(Items from a dataset)
*** Begin section ***
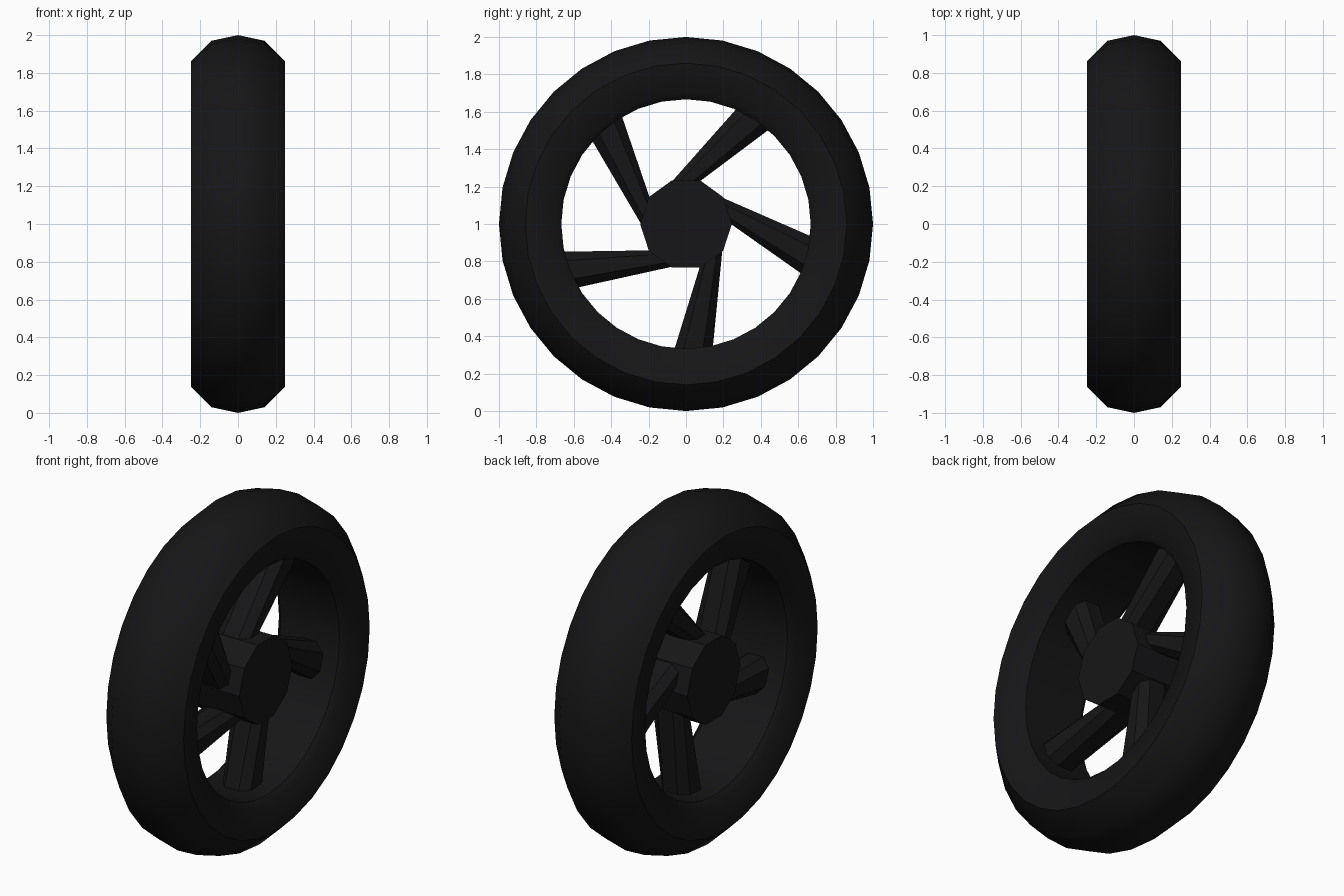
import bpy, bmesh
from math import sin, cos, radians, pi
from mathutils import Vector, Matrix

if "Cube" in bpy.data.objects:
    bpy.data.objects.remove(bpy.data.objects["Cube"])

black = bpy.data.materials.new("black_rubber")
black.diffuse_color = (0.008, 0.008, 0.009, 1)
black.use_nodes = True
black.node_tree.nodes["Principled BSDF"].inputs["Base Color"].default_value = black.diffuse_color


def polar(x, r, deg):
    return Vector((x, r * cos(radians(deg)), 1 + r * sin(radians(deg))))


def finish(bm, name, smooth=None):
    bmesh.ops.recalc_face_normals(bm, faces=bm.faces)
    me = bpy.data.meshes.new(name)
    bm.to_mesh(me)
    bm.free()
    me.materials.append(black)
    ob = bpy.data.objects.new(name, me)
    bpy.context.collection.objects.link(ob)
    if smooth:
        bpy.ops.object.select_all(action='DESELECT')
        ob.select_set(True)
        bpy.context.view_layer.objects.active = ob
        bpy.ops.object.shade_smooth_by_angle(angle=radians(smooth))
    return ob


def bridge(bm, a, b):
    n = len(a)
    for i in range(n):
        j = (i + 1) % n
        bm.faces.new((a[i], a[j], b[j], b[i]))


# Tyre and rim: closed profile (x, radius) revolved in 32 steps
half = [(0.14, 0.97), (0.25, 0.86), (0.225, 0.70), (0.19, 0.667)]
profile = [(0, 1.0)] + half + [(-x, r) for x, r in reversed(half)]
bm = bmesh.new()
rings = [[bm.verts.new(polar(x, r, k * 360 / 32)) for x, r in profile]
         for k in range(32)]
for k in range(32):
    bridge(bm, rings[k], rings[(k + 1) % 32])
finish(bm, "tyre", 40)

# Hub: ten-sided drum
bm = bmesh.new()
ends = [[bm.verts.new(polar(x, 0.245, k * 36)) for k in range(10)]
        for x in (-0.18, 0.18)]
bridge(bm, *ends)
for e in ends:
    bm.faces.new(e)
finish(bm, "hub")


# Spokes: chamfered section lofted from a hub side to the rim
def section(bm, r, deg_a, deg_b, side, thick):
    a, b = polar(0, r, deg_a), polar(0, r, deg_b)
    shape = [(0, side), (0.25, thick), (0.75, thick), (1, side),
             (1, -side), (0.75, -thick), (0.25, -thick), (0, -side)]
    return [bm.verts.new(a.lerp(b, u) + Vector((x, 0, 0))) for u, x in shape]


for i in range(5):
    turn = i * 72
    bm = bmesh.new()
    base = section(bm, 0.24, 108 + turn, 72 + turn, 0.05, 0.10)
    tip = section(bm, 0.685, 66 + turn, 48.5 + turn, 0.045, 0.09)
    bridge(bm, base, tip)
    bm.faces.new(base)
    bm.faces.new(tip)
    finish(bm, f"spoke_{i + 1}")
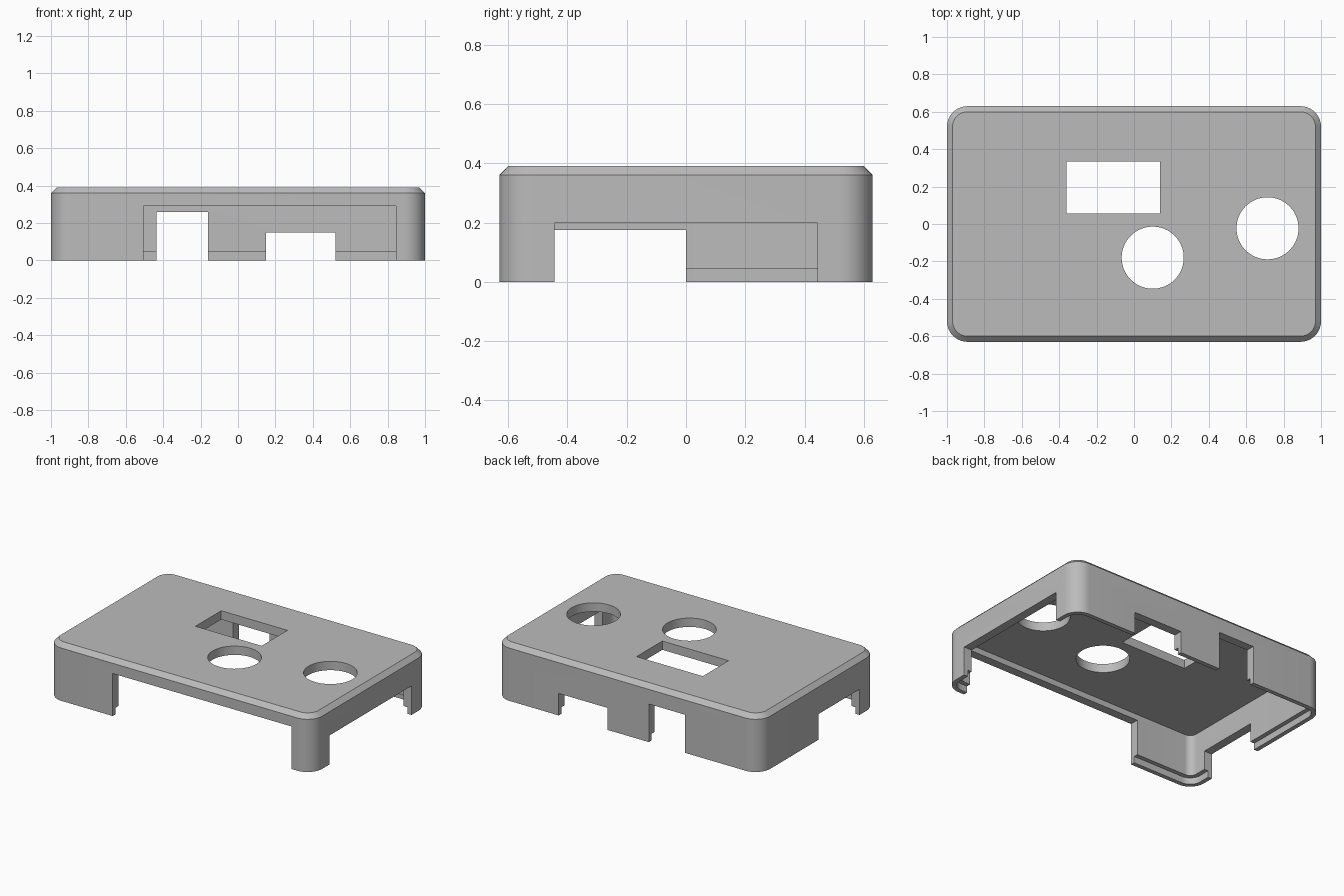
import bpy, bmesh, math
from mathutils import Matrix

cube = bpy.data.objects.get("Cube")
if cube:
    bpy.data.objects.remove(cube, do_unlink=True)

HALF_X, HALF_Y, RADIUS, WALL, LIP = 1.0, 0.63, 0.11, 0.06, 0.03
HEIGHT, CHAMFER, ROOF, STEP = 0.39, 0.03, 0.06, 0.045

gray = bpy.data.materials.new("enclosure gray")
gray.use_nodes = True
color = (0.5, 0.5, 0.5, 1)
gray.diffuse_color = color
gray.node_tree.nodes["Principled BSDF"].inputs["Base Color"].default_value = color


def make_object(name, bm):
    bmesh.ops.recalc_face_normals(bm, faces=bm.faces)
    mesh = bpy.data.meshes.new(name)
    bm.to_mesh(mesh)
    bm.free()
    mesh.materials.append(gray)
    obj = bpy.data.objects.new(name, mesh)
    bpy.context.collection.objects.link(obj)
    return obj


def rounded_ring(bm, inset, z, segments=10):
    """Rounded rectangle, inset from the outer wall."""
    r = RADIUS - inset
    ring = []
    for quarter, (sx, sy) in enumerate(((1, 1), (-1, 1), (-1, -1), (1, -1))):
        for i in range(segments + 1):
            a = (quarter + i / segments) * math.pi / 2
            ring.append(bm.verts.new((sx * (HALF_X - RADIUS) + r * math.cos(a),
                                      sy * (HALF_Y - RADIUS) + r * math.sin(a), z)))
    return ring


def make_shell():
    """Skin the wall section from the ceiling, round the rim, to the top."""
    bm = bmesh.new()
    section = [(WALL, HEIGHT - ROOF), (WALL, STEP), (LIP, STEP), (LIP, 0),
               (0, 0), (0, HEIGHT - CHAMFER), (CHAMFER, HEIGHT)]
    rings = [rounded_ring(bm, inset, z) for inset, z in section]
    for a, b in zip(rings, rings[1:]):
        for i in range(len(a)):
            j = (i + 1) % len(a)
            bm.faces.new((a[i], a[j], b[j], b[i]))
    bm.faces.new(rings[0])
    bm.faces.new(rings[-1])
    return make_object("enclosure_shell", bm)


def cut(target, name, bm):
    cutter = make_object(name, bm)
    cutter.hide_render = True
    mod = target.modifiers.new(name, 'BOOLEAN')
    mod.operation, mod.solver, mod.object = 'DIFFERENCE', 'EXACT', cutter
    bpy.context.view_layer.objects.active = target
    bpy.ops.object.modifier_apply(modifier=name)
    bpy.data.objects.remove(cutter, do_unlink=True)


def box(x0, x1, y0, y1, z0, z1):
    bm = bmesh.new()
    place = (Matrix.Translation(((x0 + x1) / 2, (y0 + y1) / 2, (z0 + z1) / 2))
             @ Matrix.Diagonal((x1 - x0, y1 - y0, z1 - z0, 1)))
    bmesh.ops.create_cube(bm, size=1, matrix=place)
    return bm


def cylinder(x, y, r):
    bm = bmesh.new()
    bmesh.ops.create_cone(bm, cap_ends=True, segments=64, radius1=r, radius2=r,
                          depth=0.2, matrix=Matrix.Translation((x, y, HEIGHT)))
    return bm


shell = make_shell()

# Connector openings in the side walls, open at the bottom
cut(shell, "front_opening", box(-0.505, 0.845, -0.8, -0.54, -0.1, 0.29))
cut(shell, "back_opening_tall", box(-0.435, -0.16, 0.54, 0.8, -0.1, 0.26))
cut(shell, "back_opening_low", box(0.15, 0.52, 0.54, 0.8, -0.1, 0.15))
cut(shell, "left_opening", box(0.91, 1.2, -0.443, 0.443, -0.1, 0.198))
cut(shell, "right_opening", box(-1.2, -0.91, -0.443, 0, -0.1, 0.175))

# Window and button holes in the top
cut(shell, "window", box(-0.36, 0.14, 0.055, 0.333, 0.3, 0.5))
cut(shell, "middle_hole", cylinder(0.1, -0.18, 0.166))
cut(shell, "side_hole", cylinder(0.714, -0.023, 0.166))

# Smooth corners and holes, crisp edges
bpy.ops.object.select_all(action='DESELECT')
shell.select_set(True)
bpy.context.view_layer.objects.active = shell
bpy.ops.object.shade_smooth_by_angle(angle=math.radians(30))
*** End section ***
- Work instructions -
Determine how many lines in the data above contain the string "rings". Give nothing except the number.

- Answer section -
6